→ Exercise description:
Every line below from the one containing "bpy.ops.object.select_all(action='DESELECT')" to the final line must be reproduced exactly, and no other line may appear in the answer.

Listed records START

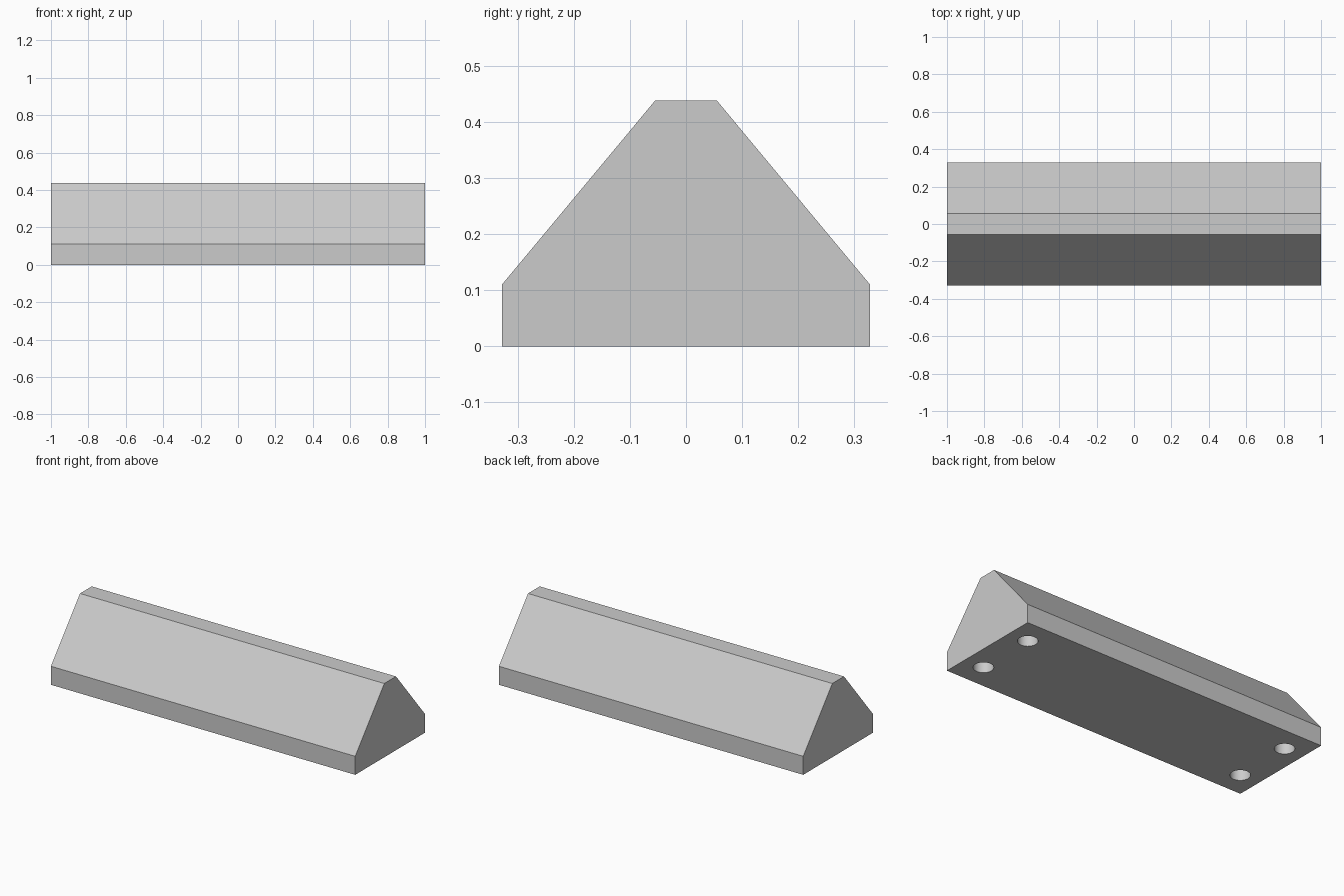
import bpy
import bmesh

HALF_LENGTH = 1.0
HOLE_X, HOLE_Y = 0.875, 0.18
HOLE_RADIUS, HOLE_DEPTH = 0.054, 0.13

cube = bpy.data.objects.get("Cube")
if cube:
    bpy.data.objects.remove(cube, do_unlink=True)

# Single plain grey
grey = bpy.data.materials.new("light_grey")
grey.use_nodes = True
colour = (0.6, 0.6, 0.6, 1)
grey.diffuse_color = colour
grey.node_tree.nodes["Principled BSDF"].inputs["Base Color"].default_value = colour


def add_object(name, bm):
    bmesh.ops.recalc_face_normals(bm, faces=bm.faces)
    mesh = bpy.data.meshes.new(name)
    bm.to_mesh(mesh)
    bm.free()
    mesh.materials.append(grey)
    obj = bpy.data.objects.new(name, mesh)
    bpy.context.collection.objects.link(obj)
    return obj


# Bar: mirrored half profile swept along x
half = [(0.328, 0), (0.328, 0.11), (0.055, 0.438)]
profile = half + [(-y, z) for y, z in reversed(half)]
bm = bmesh.new()
end = bm.faces.new([bm.verts.new((-HALF_LENGTH, y, z)) for y, z in profile])
swept = bmesh.ops.extrude_face_region(bm, geom=[end], use_keep_orig=True)
moved = [v for v in swept["geom"] if isinstance(v, bmesh.types.BMVert)]
bmesh.ops.translate(bm, verts=moved, vec=(2 * HALF_LENGTH, 0, 0))
bar = add_object("ridged_bar", bm)

# Four blind round holes in the underside
bm = bmesh.new()
for sx in (-1, 1):
    for sy in (-1, 1):
        hole = bmesh.ops.create_cone(bm, cap_ends=True, segments=48,
                                     radius1=HOLE_RADIUS, radius2=HOLE_RADIUS,
                                     depth=2 * HOLE_DEPTH)
        bmesh.ops.translate(bm, verts=hole["verts"],
                            vec=(sx * HOLE_X, sy * HOLE_Y, 0))
cutter = add_object("hole_cutter", bm)

cut = bar.modifiers.new("holes", 'BOOLEAN')
cut.operation = 'DIFFERENCE'
cut.solver = 'EXACT'
cut.object = cutter

# Apply the cut, then discard the cutter
bpy.ops.object.select_all(action='DESELECT')
bar.select_set(True)
bpy.context.view_layer.objects.active = bar
bpy.ops.object.modifier_apply(modifier=cut.name)
bpy.data.objects.remove(cutter, do_unlink=True)
bpy.ops.object.shade_smooth_by_angle()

Listed records END

→ Answer box:
bpy.ops.object.select_all(action='DESELECT')
bar.select_set(True)
bpy.context.view_layer.objects.active = bar
bpy.ops.object.modifier_apply(modifier=cut.name)
bpy.data.objects.remove(cutter, do_unlink=True)
bpy.ops.object.shade_smooth_by_angle()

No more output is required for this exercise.